affordable housing
Local councils are obliged to develop infrastructure plans for their areas, including housing iStock

A group of MPs has attacked English councils for "dawdling" over their obligation to develop local plans for more much-needed housing to be built in their areas. Under the government's National Planning Policy Framework (NPPF), published in 2012, councils must develop local plans on developing their infrastructure, including a strategy to ensure more homes are built.

But parliament's Communities and Local Government Committee blasted the councils who had not yet developed or implemented local plans. According to a report by the committee, 44% of local councils had not adopted their plan and 17% as yet had no plan at all. There is a shortage of housing in England. House building is rising, but running at around half the level needed to meet demand. As a consequence, rents and house prices are rising sharply in affected areas, particularly London.

Clive Betts MP, chair of the communities committee, said the government should make it law for councils to produce and maintain local plans. "The NPPF is designed to work side by side with local plans," he said. "It's simply not good enough that 44% of local authorities don't have an adopted plan. The government needs to act to put an end to dawdling local authorities."

Housing Minister Brandon Lewis created the Local Plans Expert Group panel of experts, which published a report in March 2016 making a number of recommendations on how councils can speed up the development of local plans, such as financial incentives from central government.

"Eighty four percent of councils have already published a local plan which identifies land, including brownfield land, which is suitable for housing," said Councillor Peter Box, housing and planning spokesman at the Local Government Association (LGA), which represents councils.

"Any automatic assumption that brownfield sites are suitable for residential use, without enabling councils to consider issues such as location and the capacity of supporting infrastructure, is therefore unnecessary.
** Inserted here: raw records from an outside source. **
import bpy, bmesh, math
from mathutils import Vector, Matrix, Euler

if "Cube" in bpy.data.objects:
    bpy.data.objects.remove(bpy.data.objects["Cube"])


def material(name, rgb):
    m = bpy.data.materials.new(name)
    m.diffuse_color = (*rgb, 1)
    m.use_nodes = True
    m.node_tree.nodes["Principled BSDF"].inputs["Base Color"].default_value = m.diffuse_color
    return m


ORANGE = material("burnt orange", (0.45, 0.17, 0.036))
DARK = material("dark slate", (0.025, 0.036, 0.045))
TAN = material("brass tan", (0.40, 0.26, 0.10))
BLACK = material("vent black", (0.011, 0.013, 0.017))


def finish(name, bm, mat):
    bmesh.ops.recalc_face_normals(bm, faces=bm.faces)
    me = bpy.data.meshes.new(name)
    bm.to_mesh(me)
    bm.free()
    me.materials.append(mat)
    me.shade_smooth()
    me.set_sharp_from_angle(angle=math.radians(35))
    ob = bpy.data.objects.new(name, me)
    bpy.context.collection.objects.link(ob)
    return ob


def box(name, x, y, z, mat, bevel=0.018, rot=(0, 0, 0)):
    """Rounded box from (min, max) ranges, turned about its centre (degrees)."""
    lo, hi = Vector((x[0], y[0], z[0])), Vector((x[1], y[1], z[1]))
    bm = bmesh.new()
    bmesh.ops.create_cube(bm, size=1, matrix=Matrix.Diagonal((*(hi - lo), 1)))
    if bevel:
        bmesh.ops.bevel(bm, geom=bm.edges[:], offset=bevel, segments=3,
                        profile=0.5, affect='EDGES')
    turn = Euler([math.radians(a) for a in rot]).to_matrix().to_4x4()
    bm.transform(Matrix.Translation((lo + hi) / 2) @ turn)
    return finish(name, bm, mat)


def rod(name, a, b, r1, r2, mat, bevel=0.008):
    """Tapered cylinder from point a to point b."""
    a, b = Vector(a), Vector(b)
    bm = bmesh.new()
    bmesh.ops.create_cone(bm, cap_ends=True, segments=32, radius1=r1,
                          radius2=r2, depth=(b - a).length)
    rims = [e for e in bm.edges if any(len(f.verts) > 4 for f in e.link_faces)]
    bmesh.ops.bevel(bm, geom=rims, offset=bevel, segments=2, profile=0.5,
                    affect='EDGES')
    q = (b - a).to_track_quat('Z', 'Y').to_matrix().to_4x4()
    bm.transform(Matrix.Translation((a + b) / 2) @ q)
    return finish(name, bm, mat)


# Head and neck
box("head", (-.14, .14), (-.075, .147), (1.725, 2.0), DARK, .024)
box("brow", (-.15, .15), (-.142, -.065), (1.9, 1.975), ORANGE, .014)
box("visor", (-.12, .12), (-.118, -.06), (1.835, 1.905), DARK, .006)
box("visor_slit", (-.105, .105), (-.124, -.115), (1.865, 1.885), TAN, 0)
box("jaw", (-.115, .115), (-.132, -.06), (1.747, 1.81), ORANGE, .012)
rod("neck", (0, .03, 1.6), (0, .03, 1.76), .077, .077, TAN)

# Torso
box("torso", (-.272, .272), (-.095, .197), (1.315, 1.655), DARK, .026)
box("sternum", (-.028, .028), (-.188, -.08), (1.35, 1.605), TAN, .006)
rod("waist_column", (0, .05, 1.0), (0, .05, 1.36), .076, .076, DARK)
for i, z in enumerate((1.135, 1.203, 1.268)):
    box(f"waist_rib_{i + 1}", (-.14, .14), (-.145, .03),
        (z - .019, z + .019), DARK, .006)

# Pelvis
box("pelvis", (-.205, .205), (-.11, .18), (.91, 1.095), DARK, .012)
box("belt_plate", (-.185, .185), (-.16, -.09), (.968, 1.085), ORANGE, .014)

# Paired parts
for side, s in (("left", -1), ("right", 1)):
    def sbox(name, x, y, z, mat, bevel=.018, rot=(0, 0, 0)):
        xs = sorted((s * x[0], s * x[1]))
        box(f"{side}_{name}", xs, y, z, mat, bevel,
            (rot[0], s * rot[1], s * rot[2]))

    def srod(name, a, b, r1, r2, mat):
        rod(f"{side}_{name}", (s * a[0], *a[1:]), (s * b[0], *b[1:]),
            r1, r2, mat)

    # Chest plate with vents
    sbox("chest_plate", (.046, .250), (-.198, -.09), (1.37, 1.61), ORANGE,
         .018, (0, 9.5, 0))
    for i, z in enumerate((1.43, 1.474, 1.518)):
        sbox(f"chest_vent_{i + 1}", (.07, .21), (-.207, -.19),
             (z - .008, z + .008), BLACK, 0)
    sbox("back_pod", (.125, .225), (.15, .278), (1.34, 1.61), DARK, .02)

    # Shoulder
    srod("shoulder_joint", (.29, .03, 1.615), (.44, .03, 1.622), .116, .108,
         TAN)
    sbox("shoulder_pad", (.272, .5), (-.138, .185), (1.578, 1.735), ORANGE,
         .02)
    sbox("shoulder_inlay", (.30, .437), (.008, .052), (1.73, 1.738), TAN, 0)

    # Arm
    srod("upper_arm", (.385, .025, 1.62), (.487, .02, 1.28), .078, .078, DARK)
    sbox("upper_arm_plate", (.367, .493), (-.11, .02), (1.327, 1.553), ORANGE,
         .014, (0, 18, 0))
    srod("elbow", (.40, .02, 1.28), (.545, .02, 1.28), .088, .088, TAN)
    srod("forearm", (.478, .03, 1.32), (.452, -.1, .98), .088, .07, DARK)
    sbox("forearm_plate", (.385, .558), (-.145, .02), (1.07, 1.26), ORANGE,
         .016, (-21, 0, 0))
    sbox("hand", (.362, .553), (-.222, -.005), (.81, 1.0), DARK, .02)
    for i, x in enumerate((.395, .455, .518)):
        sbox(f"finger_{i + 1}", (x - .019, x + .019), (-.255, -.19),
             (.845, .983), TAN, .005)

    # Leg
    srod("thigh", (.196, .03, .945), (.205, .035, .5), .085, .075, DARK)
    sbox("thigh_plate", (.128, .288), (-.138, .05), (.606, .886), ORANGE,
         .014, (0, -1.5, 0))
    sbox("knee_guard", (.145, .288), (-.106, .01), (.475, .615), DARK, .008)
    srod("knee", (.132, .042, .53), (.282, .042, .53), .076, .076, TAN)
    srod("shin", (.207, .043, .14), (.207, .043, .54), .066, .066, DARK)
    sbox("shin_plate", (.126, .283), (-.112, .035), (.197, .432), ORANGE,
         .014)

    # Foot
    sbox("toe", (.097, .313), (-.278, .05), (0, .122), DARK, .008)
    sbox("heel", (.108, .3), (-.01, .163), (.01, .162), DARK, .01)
A huge amount of research and multiple consultations are needed to ensure local plans reflect local opinions and map out development in an area not just over the coming years but over decades. Councils have always said that the process of getting plans in place would take time and the most important thing is to get them right."